-Pastor Marttell Sánchez

The Parable of the Rich Man and Lazarus August 19, 2014

There was once a very stingy man who collected and kept as much money as he possibly could. He shared his plan with his wife, “I’m going to place all this cash up in the attic, so when I die I’ll take it up with me to heaven.” The day came when he breathed his last, and after some weeks his wife remembered what her husband had said. Out of curiosity, she climbed up to the attic, where she found the pile of undisturbed money. She then said to herself, “Maybe he should have left it in the basement!”

This funny story reminds us of what the love of money does to us—it corrupts our hearts. For this very reason, Jesus shared a principle we should all hold to heart: “No servant can serve two masters, for either he will hate the one and love the other, or he will be devoted to the one and despise the other. You cannot serve God and money” (Luke 16:13).

Almost immediately after sharing this principle, Jesus gave the parable of the rich man and Lazarus—the story of an extravagantly rich man and the dirt-poor man who laid outside the gate to his opulent estate, hoping to eat the scraps that fell from the rich man’s table. Shockingly, the roles of the two men were reversed in eternity, and so it’s a story Jesus used to challenge His audience’s lifestyle choices and compassionate giving.

You see, those listening to Jesus were the religious leaders of His day who loved money, and with the parable He exposed their true spiritual state: whether they loved God and people, or whether they loved the world and its riches. And the challenge given to them two thousand years ago is the same challenge given to us today: remember the poor at your door.

Someone once put it this way: “If you love money you will use people. If you love people you will use money.”

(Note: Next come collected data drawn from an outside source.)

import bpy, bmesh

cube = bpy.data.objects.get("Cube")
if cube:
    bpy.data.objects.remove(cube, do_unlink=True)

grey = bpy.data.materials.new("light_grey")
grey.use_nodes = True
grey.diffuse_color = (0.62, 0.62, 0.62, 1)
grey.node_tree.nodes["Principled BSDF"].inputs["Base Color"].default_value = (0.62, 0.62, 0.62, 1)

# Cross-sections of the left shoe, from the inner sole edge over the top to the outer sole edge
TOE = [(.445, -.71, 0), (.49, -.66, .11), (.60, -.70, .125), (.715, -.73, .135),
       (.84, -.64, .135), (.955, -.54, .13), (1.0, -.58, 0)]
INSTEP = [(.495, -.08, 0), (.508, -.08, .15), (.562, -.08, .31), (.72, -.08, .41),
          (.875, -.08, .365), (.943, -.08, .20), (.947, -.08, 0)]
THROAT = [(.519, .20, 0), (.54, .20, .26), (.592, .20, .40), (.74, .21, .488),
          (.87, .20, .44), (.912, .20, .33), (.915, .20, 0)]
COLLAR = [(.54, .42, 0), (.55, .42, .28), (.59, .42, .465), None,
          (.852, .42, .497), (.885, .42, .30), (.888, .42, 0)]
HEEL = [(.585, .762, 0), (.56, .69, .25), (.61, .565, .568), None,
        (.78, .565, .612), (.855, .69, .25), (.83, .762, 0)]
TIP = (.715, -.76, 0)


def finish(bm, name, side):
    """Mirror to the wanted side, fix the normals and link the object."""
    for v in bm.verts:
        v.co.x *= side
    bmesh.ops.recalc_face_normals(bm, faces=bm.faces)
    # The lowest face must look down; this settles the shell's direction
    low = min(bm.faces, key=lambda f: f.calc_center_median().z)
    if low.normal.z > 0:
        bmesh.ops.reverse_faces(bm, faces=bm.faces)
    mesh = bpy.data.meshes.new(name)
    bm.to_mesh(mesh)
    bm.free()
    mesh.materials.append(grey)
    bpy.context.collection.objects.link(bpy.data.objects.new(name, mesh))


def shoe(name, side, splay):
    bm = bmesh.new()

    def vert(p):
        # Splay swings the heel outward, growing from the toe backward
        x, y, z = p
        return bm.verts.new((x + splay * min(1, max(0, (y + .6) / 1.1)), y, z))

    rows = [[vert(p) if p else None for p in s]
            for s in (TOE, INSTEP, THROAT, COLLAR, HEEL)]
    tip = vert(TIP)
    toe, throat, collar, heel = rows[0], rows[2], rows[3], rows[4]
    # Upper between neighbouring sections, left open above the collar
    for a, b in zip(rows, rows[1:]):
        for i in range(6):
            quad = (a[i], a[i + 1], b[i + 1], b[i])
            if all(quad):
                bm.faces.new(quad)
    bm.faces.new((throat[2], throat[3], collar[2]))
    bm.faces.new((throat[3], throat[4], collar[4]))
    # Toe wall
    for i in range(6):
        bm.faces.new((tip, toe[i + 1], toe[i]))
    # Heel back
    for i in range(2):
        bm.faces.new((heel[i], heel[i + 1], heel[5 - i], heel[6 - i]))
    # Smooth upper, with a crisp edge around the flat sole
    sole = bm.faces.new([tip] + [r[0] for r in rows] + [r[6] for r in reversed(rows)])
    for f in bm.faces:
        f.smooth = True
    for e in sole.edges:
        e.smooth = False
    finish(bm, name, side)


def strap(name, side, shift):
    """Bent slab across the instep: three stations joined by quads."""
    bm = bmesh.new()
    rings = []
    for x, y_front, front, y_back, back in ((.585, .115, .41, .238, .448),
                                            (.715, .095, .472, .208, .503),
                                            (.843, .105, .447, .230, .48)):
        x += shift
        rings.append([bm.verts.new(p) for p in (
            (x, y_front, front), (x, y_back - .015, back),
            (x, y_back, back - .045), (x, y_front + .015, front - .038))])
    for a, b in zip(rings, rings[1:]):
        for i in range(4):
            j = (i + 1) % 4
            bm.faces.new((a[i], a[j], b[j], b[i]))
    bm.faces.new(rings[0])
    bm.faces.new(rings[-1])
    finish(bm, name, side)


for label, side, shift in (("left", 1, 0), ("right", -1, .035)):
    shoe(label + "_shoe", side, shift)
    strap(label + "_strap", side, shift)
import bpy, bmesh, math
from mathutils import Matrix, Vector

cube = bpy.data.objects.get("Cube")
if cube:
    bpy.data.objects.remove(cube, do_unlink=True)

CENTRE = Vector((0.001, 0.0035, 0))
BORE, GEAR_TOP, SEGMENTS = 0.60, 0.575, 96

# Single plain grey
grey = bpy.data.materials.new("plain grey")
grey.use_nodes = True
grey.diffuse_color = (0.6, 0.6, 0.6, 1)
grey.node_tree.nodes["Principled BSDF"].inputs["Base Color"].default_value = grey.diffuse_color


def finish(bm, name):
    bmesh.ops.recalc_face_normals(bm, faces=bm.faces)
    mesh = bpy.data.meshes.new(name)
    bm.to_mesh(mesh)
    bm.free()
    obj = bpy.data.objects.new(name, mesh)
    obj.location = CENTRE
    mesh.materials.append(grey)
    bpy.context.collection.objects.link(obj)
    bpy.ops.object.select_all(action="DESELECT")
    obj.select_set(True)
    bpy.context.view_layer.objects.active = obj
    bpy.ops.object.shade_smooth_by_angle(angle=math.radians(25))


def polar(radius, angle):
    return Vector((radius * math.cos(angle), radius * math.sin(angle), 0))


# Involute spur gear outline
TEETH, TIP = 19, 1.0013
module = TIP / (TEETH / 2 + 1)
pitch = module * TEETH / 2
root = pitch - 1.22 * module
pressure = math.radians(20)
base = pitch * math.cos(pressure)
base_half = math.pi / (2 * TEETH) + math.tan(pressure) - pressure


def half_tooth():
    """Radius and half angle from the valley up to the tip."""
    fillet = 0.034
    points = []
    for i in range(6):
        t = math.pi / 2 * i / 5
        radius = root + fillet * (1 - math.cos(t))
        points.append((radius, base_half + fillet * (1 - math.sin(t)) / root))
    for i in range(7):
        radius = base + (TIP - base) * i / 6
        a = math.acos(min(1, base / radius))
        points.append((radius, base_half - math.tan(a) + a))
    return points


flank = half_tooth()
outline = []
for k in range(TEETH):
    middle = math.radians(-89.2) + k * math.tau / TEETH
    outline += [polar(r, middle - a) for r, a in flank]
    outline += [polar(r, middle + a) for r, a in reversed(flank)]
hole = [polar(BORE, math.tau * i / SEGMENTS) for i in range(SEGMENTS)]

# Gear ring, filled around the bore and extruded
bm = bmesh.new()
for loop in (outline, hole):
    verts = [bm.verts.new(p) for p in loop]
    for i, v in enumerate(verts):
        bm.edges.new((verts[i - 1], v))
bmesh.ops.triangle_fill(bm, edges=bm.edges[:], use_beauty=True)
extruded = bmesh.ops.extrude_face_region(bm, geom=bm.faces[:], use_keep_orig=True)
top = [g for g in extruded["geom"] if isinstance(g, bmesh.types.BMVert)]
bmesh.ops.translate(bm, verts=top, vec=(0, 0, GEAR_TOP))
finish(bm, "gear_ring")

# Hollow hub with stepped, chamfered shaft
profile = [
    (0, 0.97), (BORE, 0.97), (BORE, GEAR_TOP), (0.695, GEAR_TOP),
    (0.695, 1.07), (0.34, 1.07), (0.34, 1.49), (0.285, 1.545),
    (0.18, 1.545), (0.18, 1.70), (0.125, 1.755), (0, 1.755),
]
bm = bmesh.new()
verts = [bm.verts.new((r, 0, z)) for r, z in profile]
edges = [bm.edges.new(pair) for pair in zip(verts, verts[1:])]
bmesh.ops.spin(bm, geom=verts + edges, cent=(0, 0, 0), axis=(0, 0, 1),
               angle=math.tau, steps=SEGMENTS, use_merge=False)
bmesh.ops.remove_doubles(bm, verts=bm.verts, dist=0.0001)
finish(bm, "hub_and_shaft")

Dear Christian, remember the poor at your door. Not only because it’s our moral obligation, but because Jesus Himself remembered you, too. He left His heavenly mansion, He opened His gate, and He gave us the bread of life. He gave us Himself! And now, as an act of grateful worship, we can do likewise.

Be a restored beggar that points other beggars to where the bread is. Live out the Gospel in your community, all the while sharing the Gospel to a world starving for the Good News of Jesus Christ. Remember the poor at your door.

– Pastor Marttell Sánchez